The answer is “yes.” A simple yes. Quality time in corporate worship of the One who sustains us is always more important than spending that time with any human being or in any material effort. But the important and overarching truth is that children need consistency. They need to see consistency in our ordered lives for the Lord, above all. They need to see, over and over and over again, that every single time the saints are assembling at regular times, we are there. They need to expect this and they do not need to see exceptions made for schedules that can easily be altered to accommodate the consistent pattern they’ve come to observe in our families. It takes something pretty big for our families to give consent to miss school, tournaments, performances and activities that have involved a lot of financial investment. How much more should parents take advantage of this extremely tangible and obvious display of devotion to God? As a matter of fact, when they see us making an extreme effort to be at every service or make a provision for a worship time when traveling, in lieu of the one we are missing in our home congregations, they are even more impressed at how important the spiritual things are in our hearts. They understand that every relationship pales into insignificance compared to the one we have with the Father we adore. They understand that every activity is in the background of, and is influenced by the commitment we have to our older Brother. They come to know that, in a world that rushes and presses our schedules, “there’s a place of quiet rest near to the heart of God.” They know. They see.
My friend Shelby Camp had a tiny newborn in the NICU on a ventilator on a Sunday morning last spring. She and her husband Billy made the decision to go to worship God on that day instead of going to the hospital. She said this: “Why would we go to the hospital, where we can do nothing, when we can go and worship the One who can do anything?”
She said it all.
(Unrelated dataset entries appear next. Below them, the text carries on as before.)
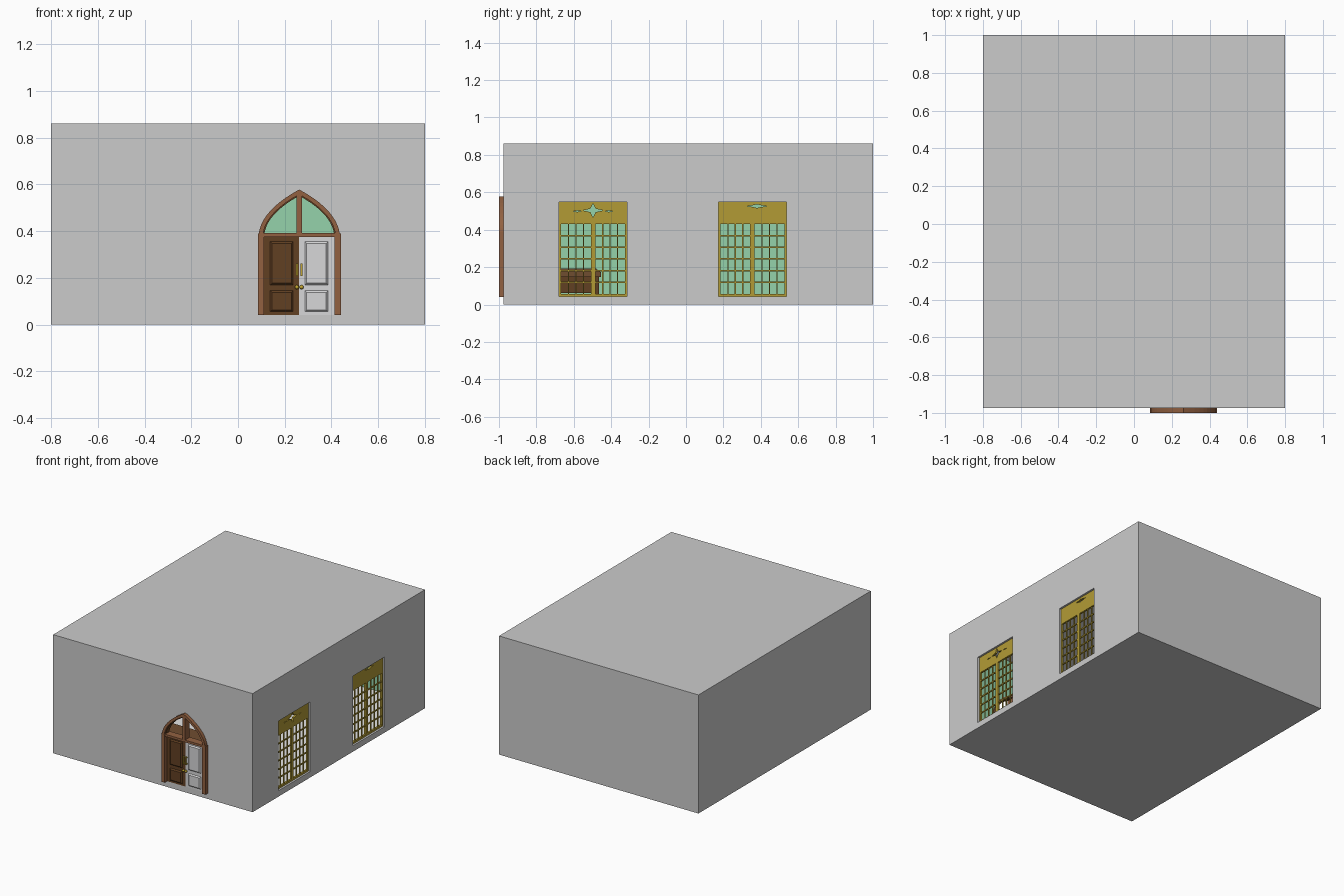
import bpy, bmesh, math
from mathutils import Vector

if "Cube" in bpy.data.objects:
    bpy.data.objects.remove(bpy.data.objects["Cube"])


def mat(name, c):
    m = bpy.data.materials.new(name)
    m.diffuse_color = (*c, 1)
    m.use_nodes = True
    m.node_tree.nodes["Principled BSDF"].inputs["Base Color"].default_value = m.diffuse_color
    return m


GREY = mat("wall grey", (0.60, 0.60, 0.60))
WHITE = mat("floor white", (0.90, 0.90, 0.90))
PALE = mat("pale door", (0.68, 0.68, 0.69))
GREEN = mat("interior green", (0.30, 0.65, 0.41))
GOLD = mat("window gold", (0.45, 0.33, 0.036))
DARK = mat("dark brown wood", (0.12, 0.05, 0.016))
FRAME = mat("frame brown wood", (0.29, 0.12, 0.053))
BENCH = mat("bench brown", (0.16, 0.075, 0.03))
BRASS = mat("brass", (0.55, 0.38, 0.03))


def finish(name, bm, *mats):
    bmesh.ops.recalc_face_normals(bm, faces=bm.faces)
    me = bpy.data.meshes.new(name)
    bm.to_mesh(me)
    bm.free()
    for m in mats:
        me.materials.append(m)
    ob = bpy.data.objects.new(name, me)
    bpy.context.collection.objects.link(ob)
    return ob


def add_box(bm, x0, x1, y0, y1, z0, z1):
    v = bmesh.ops.create_cube(bm, size=1)["verts"]
    for p in v:
        p.co = Vector((x0 if p.co.x < 0 else x1, y0 if p.co.y < 0 else y1, z0 if p.co.z < 0 else z1))
    return v


def boxes(name, m, *bs):
    bm = bmesh.new()
    for b in bs:
        add_box(bm, *b)
    return finish(name, bm, m)


def prism(name, m, pts, a, b, axis="y"):
    """Extrude a 2D outline (u, z) between a and b along an axis."""
    bm = bmesh.new()
    co = (lambda u, z, d: (u, d, z)) if axis == "y" else (lambda u, z, d: (d, u, z))
    f = bm.faces.new([bm.verts.new(co(u, z, a)) for u, z in pts])
    g = bmesh.ops.extrude_face_region(bm, geom=[f])["geom"]
    d = (0, b - a, 0) if axis == "y" else (b - a, 0, 0)
    bmesh.ops.translate(bm, verts=[e for e in g if isinstance(e, bmesh.types.BMVert)], vec=d)
    return finish(name, bm, m)


def cut(ob, cutters):
    for c in cutters:
        c.hide_render = True
        md = ob.modifiers.new("cut", "BOOLEAN")
        md.operation, md.object, md.solver = "DIFFERENCE", c, "EXACT"
    bpy.context.view_layer.update()
    me = bpy.data.meshes.new_from_object(ob.evaluated_get(bpy.context.evaluated_depsgraph_get()))
    ob.modifiers.clear()
    ob.data = me
    for c in cutters:
        bpy.data.objects.remove(c)


# Pointed arch outline, both halves, scaled about its centre
CX, SPRING = 0.262, 0.385


def arch(s):
    half = []
    for i in range(11):
        t = i / 10
        u = (1 - t) ** 2 * 0.088 + 2 * t * (1 - t) * 0.10 + t * t * CX
        z = (1 - t) ** 2 * SPRING + 2 * t * (1 - t) * 0.49 + t * t * 0.578
        half.append((CX + (u - CX) * s, SPRING + (z - SPRING) * s))
    return half + [(2 * CX - u, z) for u, z in half[-2::-1]]


# Hollow room shell with window and door openings
WINDOWS = (-0.497, 0.355)
HW = 0.182
shell = boxes("room_shell", GREY, (-0.8, 0.8, -0.975, 1.0, 0, 0.86))
cutters = [boxes("cut_inside", GREY, (-0.77, 0.77, -0.945, 0.97, 0.04, 0.82))]
cutters += [boxes("cut_window", GREY, (0.74, 0.85, y - HW, y + HW, 0.043, 0.548)) for y in WINDOWS]
door_hole = [(0.10, 0.042)] + arch(0.93) + [(0.424, 0.042)]
cutters.append(prism("cut_door", GREY, door_hole, -1.05, -0.90))
cut(shell, cutters)
me = shell.data
me.materials.clear()
for m in (GREY, WHITE, GREEN):
    me.materials.append(m)
for p in me.polygons:
    c = p.center
    inside = abs(c.x) < 0.7705 and -0.9455 < c.y < 0.9705 and 0.0395 < c.z < 0.8205
    p.material_index = 0 if not inside else (1 if abs(p.normal.z) > 0.5 else 2)


# Windows: barred double casement under a pierced header
def diamond(y, z, ry, rz, pinch=0.35):
    pts = []
    for i in range(8):
        a = i * math.pi / 4
        k = 1 if i % 2 == 0 else pinch
        pts.append((y + ry * k * math.cos(a), z + rz * k * math.sin(a)))
    return prism("cut_star", GOLD, pts, 0.7, 0.85, "x")


for n, yc in enumerate(WINDOWS):
    X = (0.772, 0.786)
    y0, y1, zb, zt = yc - HW, yc + HW, 0.043, 0.43
    bars = [(*X, y0, y0 + 0.011, zb, zt), (*X, y1 - 0.011, y1, zb, zt),
            (*X, yc - 0.012, yc + 0.012, zb, zt), (*X, y0, y1, zb, zb + 0.014)]
    thin = (0.775, 0.783)
    for s in (-1, 1):
        for i in range(1, 4):
            y = yc + s * (0.012 + i * (HW - 0.023) / 4)
            bars.append((*thin, y - 0.003, y + 0.003, zb, zt))
    for i in range(1, 6):
        z = 0.057 + i * (zt - 0.057) / 6
        bars.append((*thin, y0, y1, z - 0.004, z + 0.004))
    boxes(f"window_bars_{n + 1}", GOLD, *bars)
    header = boxes(f"window_header_{n + 1}", GOLD, (*X, y0, y1, zt, 0.548))
    if n == 0:
        stars = [diamond(yc, 0.503, 0.055, 0.038)]
        stars += [diamond(yc + s * 0.085, 0.499, 0.022, 0.004, 0.6) for s in (-1, 1)]
    else:
        stars = [diamond(yc + 0.025, 0.526, 0.055, 0.010, 0.6)]
    cut(header, stars)

# Door frame: jambs, transom, arch ring and centre mullion
boxes("door_jambs", FRAME, (0.085, 0.112, -1.0, -0.94, 0.04, 0.39), (0.412, 0.44, -1.0, -0.94, 0.04, 0.39))
boxes("door_transom", FRAME, (0.09, 0.435, -0.998, -0.942, 0.375, 0.391))
boxes("arch_mullion", FRAME, (0.251, 0.273, -0.997, -0.943, 0.385, 0.560))


def ring(name, m, s0, s1, a, b):
    bm = bmesh.new()
    rows = [[bm.verts.new((u, d, z)) for u, z in arch(s)]
            for s, d in ((s0, a), (s1, a), (s1, b), (s0, b))]
    for k in range(4):
        r, q = rows[k], rows[(k + 1) % 4]
        for i in range(len(r) - 1):
            bm.faces.new((r[i], r[i + 1], q[i + 1], q[i]))
    for e in (0, -1):
        bm.faces.new([r[e] for r in rows])
    return finish(name, bm, m)


ring("arch_frame", FRAME, 1.0, 0.89, -1.0, -0.94)
ring("arch_inner_bead", DARK, 0.89, 0.86, -0.99, -0.95)


# Door leaves with raised panels
def leaf(name, m, x0, x1, p0, p1):
    bm = bmesh.new()
    add_box(bm, x0, x1, -0.975, -0.953, 0.042, 0.376)
    for z0, z1 in ((0.055, 0.145), (0.17, 0.355)):
        for out, y in ((1, -0.975), (-1, -0.953)):
            v = add_box(bm, p0, p1, min(y, y - out * 0.008), max(y, y - out * 0.008), z0, z1)
            cx, cz = (p0 + p1) / 2, (z0 + z1) / 2
            for q in v:
                if abs(q.co.y - (y - out * 0.008)) < 1e-5:
                    q.co.x -= math.copysign(0.008, q.co.x - cx)
                    q.co.z -= math.copysign(0.008, q.co.z - cz)
    return finish(name, bm, m)


leaf("door_leaf_left", DARK, 0.111, 0.262, 0.138, 0.236)
leaf("door_leaf_right", PALE, 0.262, 0.413, 0.286, 0.385)

# Door pulls and knobs
for side, s in (("left", -1), ("right", 1)):
    x = CX + s * 0.010
    boxes(f"door_pull_{side}", BRASS, (x - 0.004, x + 0.004, -0.992, -0.986, 0.208, 0.262),
          (x - 0.004, x + 0.004, -0.990, -0.974, 0.208, 0.216),
          (x - 0.004, x + 0.004, -0.990, -0.974, 0.254, 0.262))
    bm = bmesh.new()
    bmesh.ops.create_uvsphere(bm, u_segments=12, v_segments=8, radius=0.009)
    bmesh.ops.translate(bm, verts=bm.verts, vec=(x, -0.985, 0.16))
    knob = finish(f"door_knob_{side}", bm, BRASS)
    knob.data.shade_smooth()

# Bench inside, seen through the first window
bench_top = [(-0.75, 0.148), (-0.455, 0.148), (-0.455, 0.172), (-0.48, 0.192), (-0.725, 0.192), (-0.75, 0.172)]
prism("bench_top", BENCH, bench_top, -0.2, 0.22, "x")
boxes("bench_body", DARK, (-0.19, 0.21, -0.74, -0.465, 0.062, 0.148))
boxes("bench_feet", DARK, *[(x, x + 0.03, y, y + 0.03, 0.04, 0.062) for x in (-0.19, 0.18) for y in (-0.74, -0.495)])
Going to worship as a matter of course is not extremism. It’s Daniel praying in the window toward the holy city. It’s a staunch commitment to never change the course of our sanctified lives because there’s an inconvenience or even a threat. Daniel could have reasoned it was way more important to continue his work for God’s people, in a land given over to idolatry than it was to bow in front of the window. He could have hidden to pray in an inner chamber. But it was matter of course and his example still talks, from a den of lions, to our families today.